**Records for the exercise:**
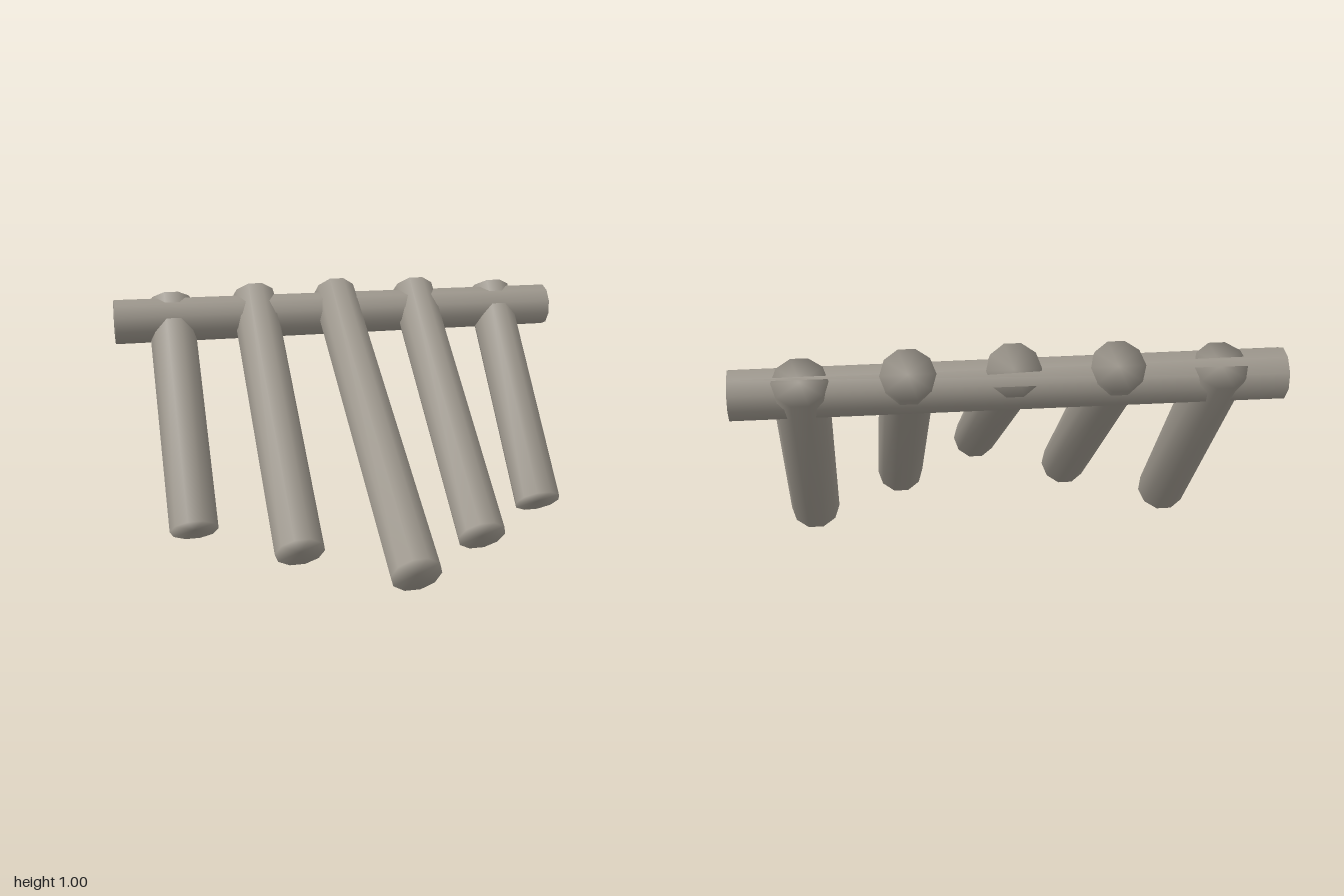
import * as THREE from 'three';
import { mergeVertices } from 'three/addons/utils/BufferGeometryUtils.js';

const SIDES = 10;
const stone = new THREE.MeshStandardMaterial({ color: 0x9c968c });
stone.name = 'warm grey';

// Ten-sided capped rod between two points, with normals shared over the rim
function rod(name, from, to, radiusTop, radiusBottom) {
  const a = new THREE.Vector3(...from);
  const b = new THREE.Vector3(...to);
  const axis = b.clone().sub(a);
  let geometry = new THREE.CylinderGeometry(radiusTop, radiusBottom, axis.length(), SIDES);
  geometry.rotateY(Math.PI / 2);
  geometry.deleteAttribute('uv');
  geometry.deleteAttribute('normal');
  geometry = mergeVertices(geometry);
  geometry.computeVertexNormals();
  const mesh = new THREE.Mesh(geometry, stone);
  mesh.name = name;
  mesh.position.copy(a).add(b).multiplyScalar(0.5);
  mesh.quaternion.setFromUnitVectors(new THREE.Vector3(0, 1, 0), axis.normalize());
  return mesh;
}

export function createModel() {
  const group = new THREE.Group();
  group.name = 'slantedRack';

  // Horizontal bar
  group.add(rod('crossbar', [-1, 0.85, -0.613], [1, 0.85, -0.613], 0.093, 0.098));

  // Slanted rods, longest in the middle: x, foot [y, z], head [y, z]
  const rods = [
    ['middleRod', 0, [0.088, 0.705], [0.925, -0.672]],
    ['innerRod', 0.375, [0.085, 0.367], [0.924, -0.678]],
    ['outerRod', 0.75, [0.09, 0.03], [0.913, -0.68]],
  ];
  for (const [name, x, foot, head] of rods) {
    for (const side of x ? [1, -1] : [1]) {
      const label = x ? name + (side > 0 ? 'Left' : 'Right') : name;
      group.add(rod(label, [side * x, ...foot], [side * x, ...head], 0.1, 0.1));
    }
  }
  return group;
}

**Problem description:** Retrieve every line above holding the word "function".

**Answer to this problem:**
function rod(name, from, to, radiusTop, radiusBottom) {
export function createModel() {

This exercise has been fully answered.